Using the material below, write out every entry exactly.

◆ Extracted information:
☆ ☆ ☆ ☆ ☆

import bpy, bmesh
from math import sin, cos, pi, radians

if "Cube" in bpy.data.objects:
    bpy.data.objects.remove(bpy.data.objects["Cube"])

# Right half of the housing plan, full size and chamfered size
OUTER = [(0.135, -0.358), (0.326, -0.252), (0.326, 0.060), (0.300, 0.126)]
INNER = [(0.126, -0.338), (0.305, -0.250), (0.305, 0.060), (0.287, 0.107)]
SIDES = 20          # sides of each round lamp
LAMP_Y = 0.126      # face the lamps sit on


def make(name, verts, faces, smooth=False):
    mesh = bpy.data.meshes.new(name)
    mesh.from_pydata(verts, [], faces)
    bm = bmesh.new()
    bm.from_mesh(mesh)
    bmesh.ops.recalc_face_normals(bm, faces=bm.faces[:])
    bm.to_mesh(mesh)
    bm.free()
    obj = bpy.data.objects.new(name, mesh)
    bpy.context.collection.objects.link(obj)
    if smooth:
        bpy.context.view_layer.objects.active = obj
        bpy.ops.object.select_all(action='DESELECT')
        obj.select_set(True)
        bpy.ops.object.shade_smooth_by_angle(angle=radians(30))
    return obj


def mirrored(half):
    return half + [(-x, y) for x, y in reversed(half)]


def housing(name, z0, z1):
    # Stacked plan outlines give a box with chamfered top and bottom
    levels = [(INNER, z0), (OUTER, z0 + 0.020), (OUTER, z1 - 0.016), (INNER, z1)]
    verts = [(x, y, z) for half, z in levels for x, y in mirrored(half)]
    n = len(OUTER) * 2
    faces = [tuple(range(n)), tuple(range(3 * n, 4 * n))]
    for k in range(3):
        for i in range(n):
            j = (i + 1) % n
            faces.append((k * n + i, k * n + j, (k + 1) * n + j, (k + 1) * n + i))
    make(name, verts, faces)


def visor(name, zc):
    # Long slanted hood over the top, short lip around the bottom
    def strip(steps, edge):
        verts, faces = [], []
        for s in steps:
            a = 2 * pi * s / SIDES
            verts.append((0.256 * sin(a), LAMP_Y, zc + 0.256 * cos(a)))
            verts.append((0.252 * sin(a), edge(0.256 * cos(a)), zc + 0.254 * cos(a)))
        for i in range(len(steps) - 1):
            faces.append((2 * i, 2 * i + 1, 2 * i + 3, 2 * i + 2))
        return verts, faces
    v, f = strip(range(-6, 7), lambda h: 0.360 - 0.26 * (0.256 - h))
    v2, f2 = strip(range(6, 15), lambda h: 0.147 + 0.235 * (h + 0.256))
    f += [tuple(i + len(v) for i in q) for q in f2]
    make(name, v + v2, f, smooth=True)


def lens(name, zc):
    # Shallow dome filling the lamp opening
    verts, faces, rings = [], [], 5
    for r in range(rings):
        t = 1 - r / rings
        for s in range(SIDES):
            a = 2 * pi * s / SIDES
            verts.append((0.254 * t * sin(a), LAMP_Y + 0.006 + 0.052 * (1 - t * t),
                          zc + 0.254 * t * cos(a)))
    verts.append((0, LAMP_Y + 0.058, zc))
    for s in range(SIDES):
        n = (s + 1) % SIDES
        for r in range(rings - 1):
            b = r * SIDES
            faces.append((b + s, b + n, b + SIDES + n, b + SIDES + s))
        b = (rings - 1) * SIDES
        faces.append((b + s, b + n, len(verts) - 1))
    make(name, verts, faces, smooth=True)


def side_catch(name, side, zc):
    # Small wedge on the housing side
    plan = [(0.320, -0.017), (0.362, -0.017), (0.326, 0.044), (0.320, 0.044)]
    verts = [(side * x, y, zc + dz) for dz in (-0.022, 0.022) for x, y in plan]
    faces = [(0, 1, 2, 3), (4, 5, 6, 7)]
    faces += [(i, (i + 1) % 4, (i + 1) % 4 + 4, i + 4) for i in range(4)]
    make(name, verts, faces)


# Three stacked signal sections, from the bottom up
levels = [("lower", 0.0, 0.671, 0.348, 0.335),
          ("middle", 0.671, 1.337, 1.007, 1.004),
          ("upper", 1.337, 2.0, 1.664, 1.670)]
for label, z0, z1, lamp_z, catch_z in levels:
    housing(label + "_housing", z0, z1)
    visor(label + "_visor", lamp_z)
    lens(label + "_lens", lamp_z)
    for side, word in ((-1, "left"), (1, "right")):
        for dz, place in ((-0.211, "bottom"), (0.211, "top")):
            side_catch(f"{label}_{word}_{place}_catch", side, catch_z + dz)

☆ ☆ ☆ ☆ ☆

◆ Task output:
import bpy, bmesh
from math import sin, cos, pi, radians

if "Cube" in bpy.data.objects:
    bpy.data.objects.remove(bpy.data.objects["Cube"])

# Right half of the housing plan, full size and chamfered size
OUTER = [(0.135, -0.358), (0.326, -0.252), (0.326, 0.060), (0.300, 0.126)]
INNER = [(0.126, -0.338), (0.305, -0.250), (0.305, 0.060), (0.287, 0.107)]
SIDES = 20          # sides of each round lamp
LAMP_Y = 0.126      # face the lamps sit on


def make(name, verts, faces, smooth=False):
    mesh = bpy.data.meshes.new(name)
    mesh.from_pydata(verts, [], faces)
    bm = bmesh.new()
    bm.from_mesh(mesh)
    bmesh.ops.recalc_face_normals(bm, faces=bm.faces[:])
    bm.to_mesh(mesh)
    bm.free()
    obj = bpy.data.objects.new(name, mesh)
    bpy.context.collection.objects.link(obj)
    if smooth:
        bpy.context.view_layer.objects.active = obj
        bpy.ops.object.select_all(action='DESELECT')
        obj.select_set(True)
        bpy.ops.object.shade_smooth_by_angle(angle=radians(30))
    return obj


def mirrored(half):
    return half + [(-x, y) for x, y in reversed(half)]


def housing(name, z0, z1):
    # Stacked plan outlines give a box with chamfered top and bottom
    levels = [(INNER, z0), (OUTER, z0 + 0.020), (OUTER, z1 - 0.016), (INNER, z1)]
    verts = [(x, y, z) for half, z in levels for x, y in mirrored(half)]
    n = len(OUTER) * 2
    faces = [tuple(range(n)), tuple(range(3 * n, 4 * n))]
    for k in range(3):
        for i in range(n):
            j = (i + 1) % n
            faces.append((k * n + i, k * n + j, (k + 1) * n + j, (k + 1) * n + i))
    make(name, verts, faces)


def visor(name, zc):
    # Long slanted hood over the top, short lip around the bottom
    def strip(steps, edge):
        verts, faces = [], []
        for s in steps:
            a = 2 * pi * s / SIDES
            verts.append((0.256 * sin(a), LAMP_Y, zc + 0.256 * cos(a)))
            verts.append((0.252 * sin(a), edge(0.256 * cos(a)), zc + 0.254 * cos(a)))
        for i in range(len(steps) - 1):
            faces.append((2 * i, 2 * i + 1, 2 * i + 3, 2 * i + 2))
        return verts, faces
    v, f = strip(range(-6, 7), lambda h: 0.360 - 0.26 * (0.256 - h))
    v2, f2 = strip(range(6, 15), lambda h: 0.147 + 0.235 * (h + 0.256))
    f += [tuple(i + len(v) for i in q) for q in f2]
    make(name, v + v2, f, smooth=True)


def lens(name, zc):
    # Shallow dome filling the lamp opening
    verts, faces, rings = [], [], 5
    for r in range(rings):
        t = 1 - r / rings
        for s in range(SIDES):
            a = 2 * pi * s / SIDES
            verts.append((0.254 * t * sin(a), LAMP_Y + 0.006 + 0.052 * (1 - t * t),
                          zc + 0.254 * t * cos(a)))
    verts.append((0, LAMP_Y + 0.058, zc))
    for s in range(SIDES):
        n = (s + 1) % SIDES
        for r in range(rings - 1):
            b = r * SIDES
            faces.append((b + s, b + n, b + SIDES + n, b + SIDES + s))
        b = (rings - 1) * SIDES
        faces.append((b + s, b + n, len(verts) - 1))
    make(name, verts, faces, smooth=True)


def side_catch(name, side, zc):
    # Small wedge on the housing side
    plan = [(0.320, -0.017), (0.362, -0.017), (0.326, 0.044), (0.320, 0.044)]
    verts = [(side * x, y, zc + dz) for dz in (-0.022, 0.022) for x, y in plan]
    faces = [(0, 1, 2, 3), (4, 5, 6, 7)]
    faces += [(i, (i + 1) % 4, (i + 1) % 4 + 4, i + 4) for i in range(4)]
    make(name, verts, faces)


# Three stacked signal sections, from the bottom up
levels = [("lower", 0.0, 0.671, 0.348, 0.335),
          ("middle", 0.671, 1.337, 1.007, 1.004),
          ("upper", 1.337, 2.0, 1.664, 1.670)]
for label, z0, z1, lamp_z, catch_z in levels:
    housing(label + "_housing", z0, z1)
    visor(label + "_visor", lamp_z)
    lens(label + "_lens", lamp_z)
    for side, word in ((-1, "left"), (1, "right")):
        for dz, place in ((-0.211, "bottom"), (0.211, "top")):
            side_catch(f"{label}_{word}_{place}_catch", side, catch_z + dz)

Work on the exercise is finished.